Great Basin's Water Woes
Water is a precious thing in the Great Basin of Utah and Nevada, and the decision by Utah's governor not to endorse a plan to send groundwater from the region to Las Vegas is great news for Great Basin National Park.
For nearly four years Utah and Nevada officials have been trying to negotiate an agreement over management of the Snake Valley groundwater system. The north-south running valley is nearly 120 miles long and over 15 miles wide, bound by the Snake Range and Deep Creek mountains to the west and the Confusion Range to the east.
Its proximity to Great Basin National Park raised fears of how siphoning some of the groundwater would impact the park.
“History warns us of the strong potential for dust bowl conditions created by the water mining project, which is proposed for construction at anguishing public expense. If allowed to move forward, this project could dry up the area and plunder Great Basin National Park, threaten the region’s rural life, and create health issues that would multiply economic and social losses," said Lynn Davis, Nevada program manager for the National Parks Conservation Association. "The BLM already rejected the proposed pipeline extension into Snake Valley as a result of the water agency’s inability to determine impact to wildlife and surrounding communities – enough is enough. Governor Herbert’s decision reinforces sensible decision making. It’s time to scrap the idea of this pipeline all together.”
Added David Nimkin, NPCA's Southwest regional director, "The pipeline stands to negatively and forever impact Great Basin National Park and surrounding communities and ecosystems. Construction of the pipeline, estimated to cost over $15 billion, along with the Governor’s agreement, would have allowed Las Vegas to draw down groundwater from valleys between Delta, Utah and Great Basin National Park."
Zion National Park's Sick Sheep
Sore Mouth Disease (also known as contagious ecthyma) is thought to be responsible for the illness observed among the bighorn sheep population at Zion National Park. Sore Mouth Disease is a virus similar to chicken pox, and like chicken pox is typically self-limiting and usually a mild disease. It is transmittable to people if direct contact with infected sheep occurs. The park is reminding visitors not to approach or touch wildlife.
Sore Mouth Disease is common throughout the world in wild and domestic sheep and goats. Spread from ewes to lambs, it can manifest itself in sores around the mouths of lambs and cause mastitis of the ewes’ teats. Lesions typically disappear in 2-4 weeks. It has the greatest effect on lambs, which because of sore mouths, refuse to suckle. Though rarely fatal, park biologists expect to see some mortality. Since the incubation period is 1-2 weeks, visitors could possibly see sick animals for many months as the disease moves through the population.

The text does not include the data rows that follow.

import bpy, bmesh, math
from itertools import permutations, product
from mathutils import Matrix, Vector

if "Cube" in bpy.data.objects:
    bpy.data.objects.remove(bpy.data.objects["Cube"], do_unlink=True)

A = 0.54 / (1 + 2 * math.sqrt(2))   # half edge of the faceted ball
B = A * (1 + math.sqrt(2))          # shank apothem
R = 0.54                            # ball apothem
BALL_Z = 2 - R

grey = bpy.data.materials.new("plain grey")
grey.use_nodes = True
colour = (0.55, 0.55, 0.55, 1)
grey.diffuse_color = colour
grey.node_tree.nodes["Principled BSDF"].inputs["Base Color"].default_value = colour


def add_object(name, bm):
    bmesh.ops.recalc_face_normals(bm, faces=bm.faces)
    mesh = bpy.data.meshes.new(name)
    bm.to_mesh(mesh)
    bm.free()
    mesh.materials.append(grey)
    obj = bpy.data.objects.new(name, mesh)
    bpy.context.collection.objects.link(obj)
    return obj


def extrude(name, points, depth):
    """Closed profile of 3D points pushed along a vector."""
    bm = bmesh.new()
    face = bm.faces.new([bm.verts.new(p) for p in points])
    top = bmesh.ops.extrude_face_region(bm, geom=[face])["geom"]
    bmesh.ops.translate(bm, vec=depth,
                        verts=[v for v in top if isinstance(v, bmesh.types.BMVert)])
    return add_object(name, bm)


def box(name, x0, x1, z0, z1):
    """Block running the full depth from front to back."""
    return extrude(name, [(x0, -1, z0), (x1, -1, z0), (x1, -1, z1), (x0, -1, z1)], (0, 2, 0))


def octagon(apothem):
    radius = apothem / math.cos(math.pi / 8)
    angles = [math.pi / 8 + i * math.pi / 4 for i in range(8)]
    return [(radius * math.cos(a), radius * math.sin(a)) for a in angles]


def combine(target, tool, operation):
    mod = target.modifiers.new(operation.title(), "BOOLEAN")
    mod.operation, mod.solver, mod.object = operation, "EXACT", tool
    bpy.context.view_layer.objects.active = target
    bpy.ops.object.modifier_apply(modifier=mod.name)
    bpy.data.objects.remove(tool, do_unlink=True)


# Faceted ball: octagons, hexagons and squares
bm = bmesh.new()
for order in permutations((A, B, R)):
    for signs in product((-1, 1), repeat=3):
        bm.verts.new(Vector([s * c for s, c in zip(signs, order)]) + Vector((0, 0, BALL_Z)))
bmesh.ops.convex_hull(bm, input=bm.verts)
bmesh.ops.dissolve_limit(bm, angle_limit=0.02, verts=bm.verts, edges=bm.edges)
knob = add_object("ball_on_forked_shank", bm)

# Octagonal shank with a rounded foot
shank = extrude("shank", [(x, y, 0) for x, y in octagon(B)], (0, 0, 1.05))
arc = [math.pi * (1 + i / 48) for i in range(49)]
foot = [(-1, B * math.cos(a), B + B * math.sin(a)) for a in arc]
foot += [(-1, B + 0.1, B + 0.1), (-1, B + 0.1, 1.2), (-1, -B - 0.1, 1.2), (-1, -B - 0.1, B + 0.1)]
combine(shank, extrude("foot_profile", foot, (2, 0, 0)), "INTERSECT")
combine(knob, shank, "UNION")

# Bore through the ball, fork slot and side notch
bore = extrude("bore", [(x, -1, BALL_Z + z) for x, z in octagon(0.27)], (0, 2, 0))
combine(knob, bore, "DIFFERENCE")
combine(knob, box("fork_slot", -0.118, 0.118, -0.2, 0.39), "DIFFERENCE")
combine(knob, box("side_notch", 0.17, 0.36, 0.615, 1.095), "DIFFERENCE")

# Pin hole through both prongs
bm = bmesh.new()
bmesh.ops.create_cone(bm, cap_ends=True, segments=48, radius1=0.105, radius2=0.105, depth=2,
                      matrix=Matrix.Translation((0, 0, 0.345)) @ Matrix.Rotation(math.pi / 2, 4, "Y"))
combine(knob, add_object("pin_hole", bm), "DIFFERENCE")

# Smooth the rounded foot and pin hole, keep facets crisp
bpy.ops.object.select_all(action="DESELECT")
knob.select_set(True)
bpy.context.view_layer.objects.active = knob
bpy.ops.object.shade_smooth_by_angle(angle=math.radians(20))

There is no cure for Sore Mouth Disease in sheep; only supportive treatment can be given. Treatment is not a viable option due to the number of animals involved and the stress sedation puts on sick animals. Sore Mouth Disease is not eradicable but subsequent outbreaks are usually less severe.
Sore Mouth Disease is a zoonotic disease, meaning it can spread from infected sheep to humans. People exposed to the virus, especially those with poor immune systems, can develop sores on their hands after touching the saliva or open sores of infected sheep. In humans, the sores are painful but usually resolve on their own without treatment. To date, there have been no reported human cases.

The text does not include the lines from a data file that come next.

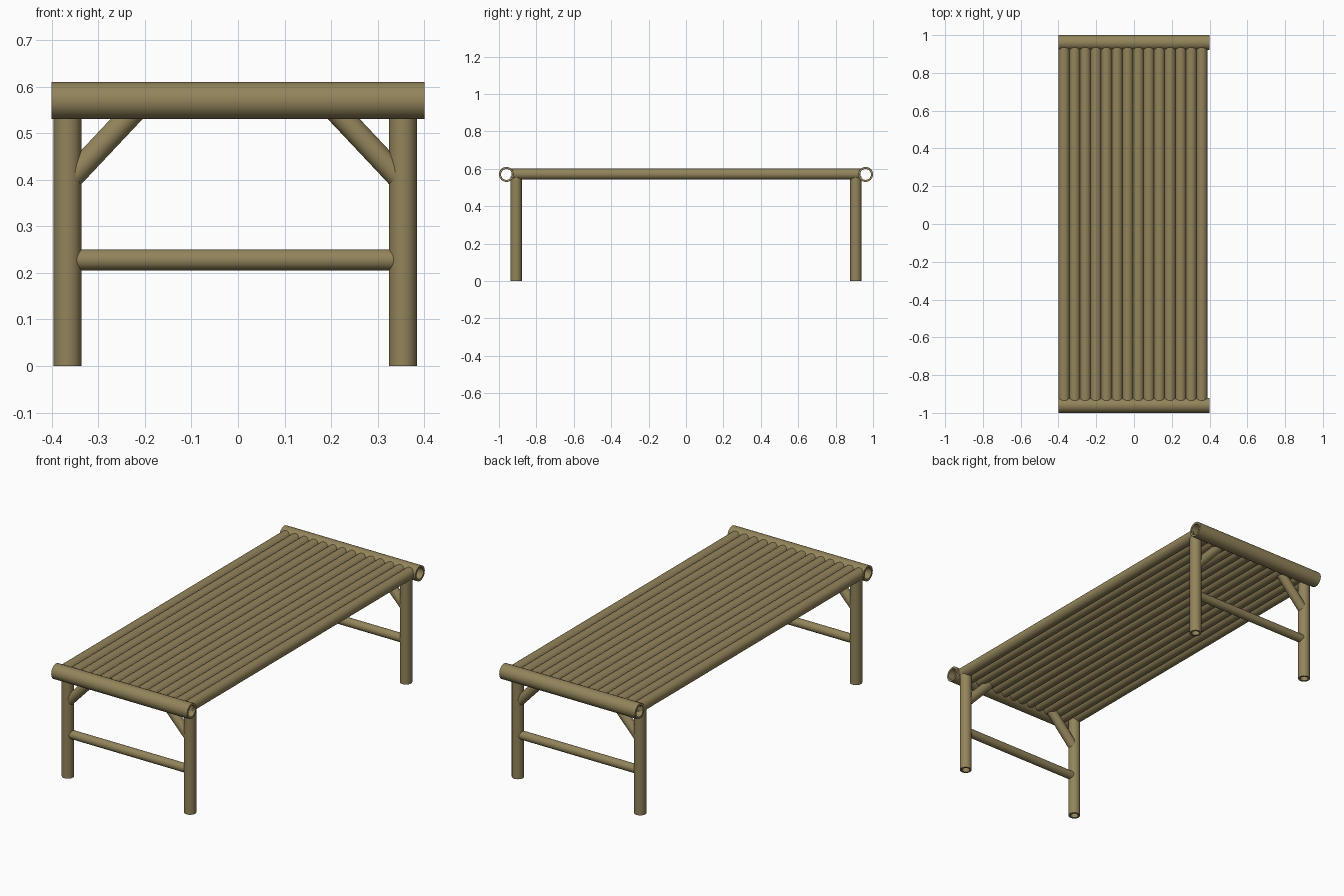
import bpy, bmesh, math
from mathutils import Vector

if "Cube" in bpy.data.objects:
    bpy.data.objects.remove(bpy.data.objects["Cube"])

bamboo = bpy.data.materials.new("bamboo")
bamboo.diffuse_color = (0.29, 0.23, 0.105, 1)
bamboo.use_nodes = True
bamboo.node_tree.nodes["Principled BSDF"].inputs["Base Color"].default_value = bamboo.diffuse_color
CX = -0.006   # legs and braces sit slightly left of the middle


def tube(name, a, b, r, wall, sides=32):
    """Hollow pole from point a to point b."""
    a, b = Vector(a), Vector(b)
    q = (b - a).to_track_quat('Z', 'Y')
    bm = bmesh.new()
    # loops in order: outer start, outer end, inner end, inner start
    loops = []
    for base, rad in ((a, r), (b, r), (b, r - wall), (a, r - wall)):
        loops.append([bm.verts.new(base + q @ Vector((
            rad * math.cos(2 * math.pi * i / sides),
            rad * math.sin(2 * math.pi * i / sides), 0))) for i in range(sides)])
    for k in range(4):
        p, n = loops[k], loops[(k + 1) % 4]
        for i in range(sides):
            j = (i + 1) % sides
            bm.faces.new((p[i], p[j], n[j], n[i]))
    bmesh.ops.recalc_face_normals(bm, faces=bm.faces)
    me = bpy.data.meshes.new(name)
    bm.to_mesh(me)
    bm.free()
    me.materials.append(bamboo)
    ob = bpy.data.objects.new(name, me)
    bpy.context.collection.objects.link(ob)
    bpy.ops.object.select_all(action='DESELECT')
    ob.select_set(True)
    bpy.context.view_layer.objects.active = ob
    bpy.ops.object.shade_smooth_by_angle(angle=math.radians(40))
    return ob


# Slats of the bed surface
COUNT = 14
for i in range(COUNT):
    x = -0.37 + 0.729 * i / (COUNT - 1)
    tube(f"slat_{i + 1}", (x, -0.934, 0.572), (x, 0.934, 0.572), 0.03, 0.01)

for end, sy in (("front", -1), ("back", 1)):
    y = sy * 0.908
    # End rail
    tube(f"{end}_rail", (-0.4, sy * 0.96, 0.57), (0.4, sy * 0.96, 0.57), 0.04, 0.011)
    # Stretcher between the legs
    tube(f"{end}_stretcher", (CX - 0.355, y, 0.228), (CX + 0.355, y, 0.228), 0.0225, 0.008)
    for side, sx in (("left", -1), ("right", 1)):
        x = CX + sx * 0.36
        # Leg
        tube(f"{end}_{side}_leg", (x, y, 0), (x, y, 0.56), 0.03, 0.01)
        # Diagonal brace
        tube(f"{end}_{side}_brace", (CX + sx * 0.352, y, 0.404),
             (CX + sx * 0.207, y, 0.558), 0.025, 0.008)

“People should never be approaching wildlife at Zion National Park, so we do not expect to have any issues with visitors contracting this disease from the bighorn sheep,” said Zion Superintendent Jock Whitworth. “It is hard to watch a disease spread through a population, but we need to let nature take its course.”
If visitors inside the park do see a dead or dying bighorn sheep, please notify the park dispatch at 435-772-3256.
Civil War Conscription Topic Of Talk
This coming Wednesday conscription during the Civil War will be the topic of conversation during the "Major Battles of the Civil War" program at the James A. Garfield National Historic Site and Mentor Public Library in Mentor, Ohio.
The presentation will be held at noon in the James R. Garfield Community Room of the Mentor Public Library, located at 8215 Mentor Avenue in Mentor.
The Union and Confederacy both used conscription to grow their military forces during the Civil War. Joan Kapsch, a guide at the historic site, will discuss how effective draftees were as soldiers and will also examine such famous incidents as the 1863 New York City draft riots.
This program is free of charge, but please make a reservation by calling Mentor Public Library at 440-255-8811. Attendees are invited to bring a lunch to enjoy during the program. Following the April 10 program, the next presentation in this series will be at 12 p.m. on Wednesday, May 8, and will examine the May 1863 battle of Chancellorsville.
St. Louis Voters Raise Taxes For Arch
Voters in St. Louis last week willingly agreed to raise their taxes a bit to invest in the Gateway Arch at Jefferson National Expansion Memorial. Passage of the measure is expected to generate $780 million over two decades, money that will be used to improve parks, trails, and grounds in and around the national memorial.
Some funds also will be used to expand the Arch's museum, according to local media reports.